Both the World Bank and the Asian Development Bank already invest in infrastructure — and China is a member of both banks. Could the same goals not be achieved by utilizing these existing institutions more effectively?
A veteran Chinese diplomat with whom I spoke recently disputed these concerns: “Building up infrastructure is the highest priority for national development in Asian countries, but the World Bank prioritizes goals related to alleviating poverty, protecting the environment, and improving medical facilities and education. This has led to a vacuum that China will now fill.
“China developed the AIIB initiative partially in response to strong demands from its Asian neighbors.
“We have been petitioned repeatedly by other Asian countries, saying that as China has enormous foreign currency reserves, why not use it for the construction of Asian infrastructure?”
Japanese and American fears focus on China’s plan to form a new regional order based on its own version of the Monroe Doctrine — such as its demand that the rest of the world “leave Asian matters to Asia.”
From this perspective, the AIIB provides China with a convenient pretext, in that it will enable China to present its vertical, bilateral assistance to other Asian countries in the guise of horizontal, multilateral lending. As with the CICA (Conference on Interaction and Confidence-building in Asia) leaders’ summit dedicated to confidence-building in Asian security matters, China’s intentions in establishing the AIIB is nothing more than a contrivance for expelling American influence from Asia.
China will use the AIIB to divide the Asia-Pacific, drive a wedge between the U.S. and its Asian allies and friends, weaken the Japan-U.S. alliance, marginalize Japan and force the U.S. to retreat from the region.
In this case, one can only admire the skill and strategic sense with which Chinese leaders have put this plan in place. Could China’s answer to former U.S. diplomat and strategist George Kennan lurk somewhere within Zhongnanhai (where the Beijing headquarters of the Communist Party and State Council are located)? Or perhaps there is a modern-day version of Sun Tzu , the ancient Chinese military strategist and reputed author of “The Art of War”?
In response, Japan must take an equally strategic approach. First, Japan must directly address the most important issues for all of Asia. These are economic growth, trade liberalization and investment in infrastructure.

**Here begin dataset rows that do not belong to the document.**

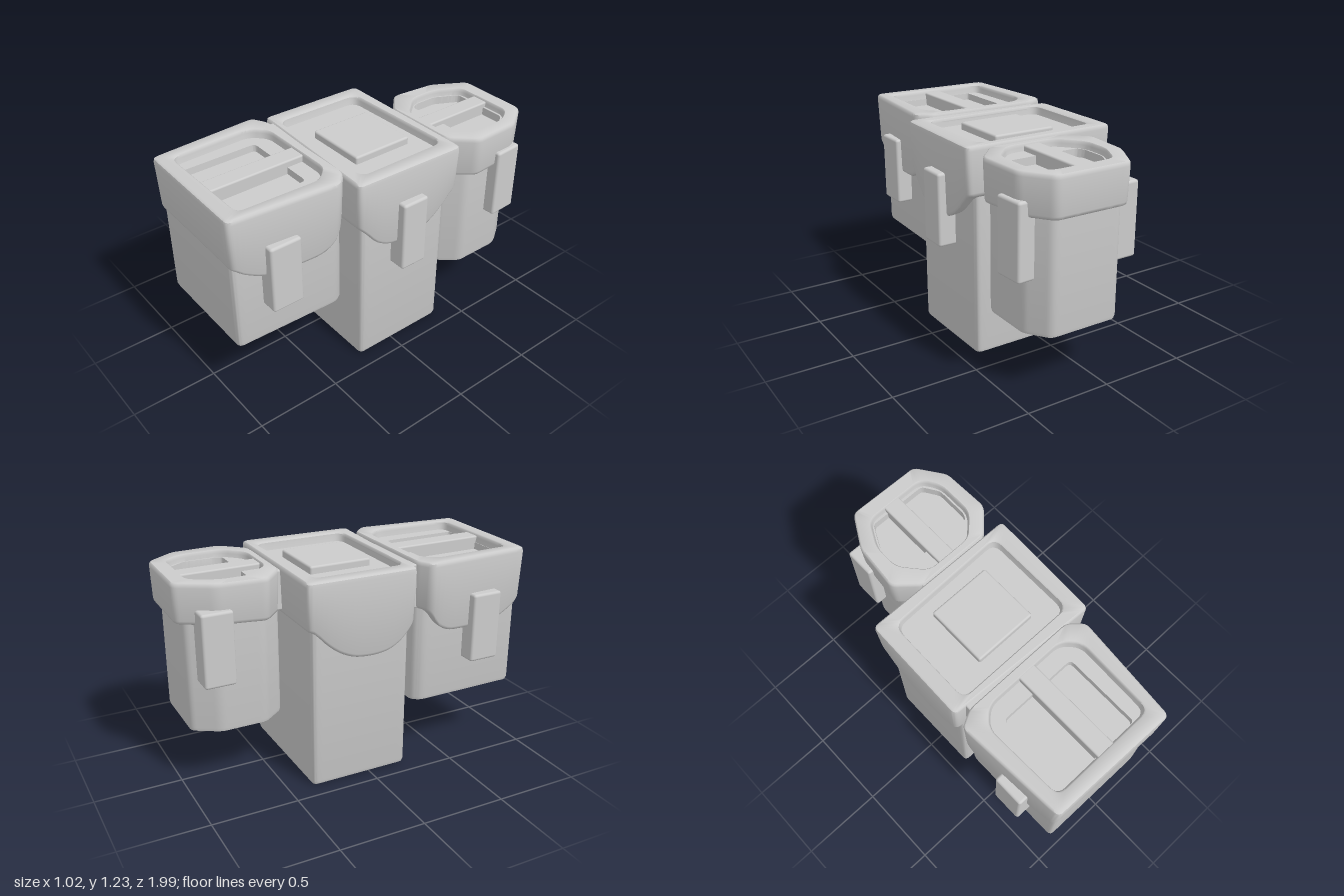
import * as THREE from 'three';
import { toCreasedNormals } from 'three/addons/utils/BufferGeometryUtils.js';
import { RoundedBoxGeometry } from 'three/addons/geometries/RoundedBoxGeometry.js';

const material = new THREE.MeshStandardMaterial({ color: 0xcccccc });

// Closed outline of [x, z] corners, rounded by r; y is a height or a function of z.
function ring(corners, y, scale = 1, r = 0.03) {
  const n = corners.length;
  const cx = corners.reduce((s, c) => s + c[0], 0) / n;
  const cz = corners.reduce((s, c) => s + c[1], 0) / n;
  const pts = corners.map(([x, z]) => new THREE.Vector2(cx + (x - cx) * scale, cz + (z - cz) * scale));
  const toward = (a, b) => a.clone().lerp(b, Math.min(0.4, r / Math.max(a.distanceTo(b), 1e-6)));
  const out = [];
  for (let i = 0; i < n; i++) {
    const prev = pts[(i + n - 1) % n], p = pts[i], next = pts[(i + 1) % n], after = pts[(i + 2) % n];
    out.push(...new THREE.QuadraticBezierCurve(toward(p, prev), p, toward(p, next)).getPoints(5));
    const a = toward(p, next), b = toward(next, p);
    for (let k = 1; k < 20; k++) out.push(a.clone().lerp(b, k / 20));
  }
  return out.map((p) => new THREE.Vector3(p.x, typeof y === 'function' ? y(p.y) : y, p.y));
}

// Skin over rings of equal point count
function loft(rings) {
  const n = rings[0].length, index = [];
  const positions = rings.flat().flatMap((p) => [p.x, p.y, p.z]);
  for (let j = 0; j < rings.length - 1; j++) {
    for (let i = 0; i < n; i++) {
      const a = j * n + i, b = j * n + (i + 1) % n;
      index.push(a, a + n, b, b, a + n, b + n);
    }
  }
  const g = new THREE.BufferGeometry();
  g.setAttribute('position', new THREE.Float32BufferAttribute(positions, 3));
  g.setIndex(index);
  return toCreasedNormals(g, 0.75);
}

// Smooth hem height along z from a few [z, y] points
function hemCurve(points) {
  return (z) => {
    const last = points.length - 1;
    if (z <= points[0][0]) return points[0][1];
    if (z >= points[last][0]) return points[last][1];
    const i = points.findIndex((p) => p[0] > z) - 1;
    const t = (z - points[i][0]) / (points[i + 1][0] - points[i][0]);
    const slope = (k) => {
      const a = points[Math.max(k - 1, 0)], b = points[Math.min(k + 1, last)];
      return (b[1] - a[1]) / (b[0] - a[0]);
    };
    const h = points[i + 1][0] - points[i][0], t2 = t * t, t3 = t2 * t;
    return (2 * t3 - 3 * t2 + 1) * points[i][1] + (t3 - 2 * t2 + t) * h * slope(i)
      + (3 * t2 - 2 * t3) * points[i + 1][1] + (t3 - t2) * h * slope(i + 1);
  };
}

function mesh(name, geometry, parent) {
  const m = new THREE.Mesh(geometry, material);
  m.name = name;
  parent.add(m);
  return m;
}

// Rounded block between two limits on each axis
function block(name, parent, [x0, x1], [y0, y1], [z0, z1], r = 0.015) {
  const m = mesh(name, new RoundedBoxGeometry(x1 - x0, y1 - y0, z1 - z0, 3, r), parent);
  m.position.set((x0 + x1) / 2, (y0 + y1) / 2, (z0 + z1) / 2);
  return m;
}

function pouch(name, parent, { body, base, lid, top, hem, recess, recessR, depth, well, wellDepth }) {
  const group = new THREE.Group();
  group.name = name;
  parent.add(group);

  // Body with a softened bottom edge
  mesh('pouchBody', loft([
    ring(body, base, 0), ring(body, base, 0.95), ring(body, base + 0.006, 0.985),
    ring(body, base + 0.025), ring(body, top - 0.15),
  ]), group);

  // Lid with scalloped hem, rounded rim and sunken panel
  const lift = (d) => (z) => hem(z) + d;
  const floor = top - depth;
  const rings = [
    ring(lid, lift(0.005), 0.8), ring(lid, lift(0), 0.95), ring(lid, lift(0.005), 0.97), ring(lid, lift(0.02), 0.982),
    ring(lid, top - 0.025), ring(lid, top - 0.007, 0.992), ring(lid, top, 0.97),
    ring(recess, top, 1.025, recessR), ring(recess, top - 0.006, 1.005, recessR),
    ring(recess, top - 0.02, 1, recessR), ring(recess, floor, 0.98, recessR),
  ];
  if (well) rings.push(ring(well, floor, 1, 0.02), ring(well, top - wellDepth, 0.99, 0.02), ring(well, top - wellDepth, 0));
  else rings.push(ring(recess, floor, 0));
  mesh('pouchLid', loft(rings), group);
  return group;
}

export function createModel() {
  const model = new THREE.Group();
  model.name = 'pouchRow';

  // Front pouch
  const front = pouch('frontPouch', model, {
    body: [[-0.415, 0.33], [-0.38, 0.28], [0.27, 0.28], [0.3, 0.33], [0.28, 0.97], [-0.41, 0.965]],
    base: 0.388,
    lid: [[-0.485, 0.33], [-0.39, 0.28], [0.3, 0.28], [0.38, 0.355], [0.325, 0.995], [-0.445, 0.98]],
    top: 1.235,
    hem: hemCurve([[0.28, 0.96], [0.33, 0.95], [0.4, 0.86], [0.5, 0.82], [0.8, 0.83], [0.91, 0.88], [0.97, 0.925], [1, 0.925]]),
    recess: [[-0.385, 0.42], [-0.3, 0.335], [0.2, 0.335], [0.28, 0.42], [0.265, 0.9], [-0.37, 0.9]],
    recessR: 0.05, depth: 0.05,
    well: [[-0.295, 0.45], [-0.28, 0.435], [0.17, 0.435], [0.185, 0.45], [0.185, 0.89], [-0.295, 0.89]],
    wellDepth: 0.09,
  });
  block('lidBar', front, [-0.09, 0.02], [1.12, 1.223], [0.32, 0.92], 0.01);
  block('rightStrap', front, [0.2, 0.385], [0.615, 1.02], [0.61, 0.8]);
  block('leftStrap', front, [-0.51, -0.33], [0.615, 1.02], [0.6, 0.785]);

  // Tall middle pouch
  const middle = pouch('middlePouch', model, {
    body: [[-0.41, -0.36], [0.405, -0.36], [0.405, 0.24], [-0.41, 0.235]],
    base: 0.005,
    lid: [[-0.455, -0.4], [0.475, -0.395], [0.455, 0.295], [-0.465, 0.25]],
    top: 1.222,
    hem: hemCurve([[-0.4, 0.95], [-0.36, 0.94], [-0.28, 0.86], [-0.2, 0.8], [-0.1, 0.762], [0.06, 0.762], [0.16, 0.81], [0.24, 0.9], [0.29, 0.95]]),
    recess: [[-0.365, -0.325], [0.37, -0.345], [0.37, 0.215], [-0.37, 0.215]],
    recessR: 0.06, depth: 0.05,
  });
  block('lidPanel', middle, [-0.17, 0.21], [1.1, 1.215], [-0.25, 0.12], 0.012);
  block('rightStrap', middle, [0.34, 0.508], [0.597, 1.02], [-0.14, 0.03]);

  // Eight-sided rear pouch
  const rear = pouch('rearPouch', model, {
    body: [[-0.08, -0.95], [0.33, -0.95], [0.42, -0.82], [0.42, -0.52], [0.32, -0.4], [-0.07, -0.4], [-0.17, -0.53], [-0.17, -0.8]],
    base: 0.342,
    lid: [[-0.09, -1], [0.35, -0.995], [0.465, -0.83], [0.475, -0.54], [0.35, -0.405], [-0.1, -0.405], [-0.23, -0.52], [-0.205, -0.8]],
    top: 1.212,
    hem: hemCurve([[-1, 0.985], [-0.7, 0.98], [-0.4, 0.965]]),
    recess: [[-0.05, -0.905], [0.32, -0.905], [0.385, -0.8], [0.385, -0.57], [0.27, -0.45], [-0.01, -0.45], [-0.13, -0.59], [-0.13, -0.75]],
    recessR: 0.05, depth: 0.04,
    well: [[-0.045, -0.885], [0.31, -0.885], [0.37, -0.79], [0.37, -0.6], [0.355, -0.56], [-0.09, -0.56], [-0.115, -0.6], [-0.115, -0.745]],
    wellDepth: 0.085,
  });
  block('lidBar', rear, [0.06, 0.165], [1.1, 1.202], [-0.92, -0.44], 0.01);
  block('rightStrap', rear, [0.3, 0.487], [0.648, 1.068], [-0.87, -0.69]).rotation.y = 0.06;
  block('leftStrap', rear, [-0.238, -0.07], [0.648, 1.068], [-0.9, -0.72]);

  // Bridges joining neighbouring lids
  block('frontBridge', model, [-0.39, 0.29], [0.96, 1.215], [0.215, 0.315], 0.01);
  block('rearBridge', model, [-0.1, 0.34], [0.97, 1.2], [-0.43, -0.37], 0.01);

  return model;
}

The rebalance against China in national security can only be sustained if these economic imperatives are observed.
In this sense, agreement on the Trans-Pacific Partnership free trade pact is absolutely essential.
Next, the Asia and Pacific regions must not be separated. In order to understand the importance of this, it should suffice for us to recall Japan’s failed proposal to establish an Asian Monetary Fund (AMF) following the 1997 Asian monetary crisis. The goals guiding Japan’s proposal were not mistaken. However, the failed proposal’s Asianist focus and exclusion of the U.S. drew Washington’s ire, and ultimately, the opposition of China.
China’s new “Asian Monroe Doctrine” stems from the fate of the AMF proposal. Then U.S. President Bill Clinton, in his autobiography “My Life,” acknowledged that America’s response to the AMF proposal was “one of my few policy mistakes.”
If we want to prolong the existing order, which has been beneficial to us, then we must continuously promote its evolution by proactively adapting to new environments. We must transform global governance so that the World Bank, which is one component of the Bretton Woods system, allows the emerging nations to have greater say.
To conclude, Japan, the U.S., South Korea and Australia should all become members of the AIIB. It is in all of our best interests to modernize the existing Bretton Woods system, and join China in shaping the future of the AIIB. Sun Tzu wrote about how to “win without going to war.” Here in Japan we must also deepen our study of Sun Tzu, and becomes masters of the “art of war.”
Yoichi Funabashi is chairman of the Rebuild Japan Initiative Foundation and former editor-in-chief of The Asahi Shimbun. This is a translation of his column in the monthly Bungei Shunju.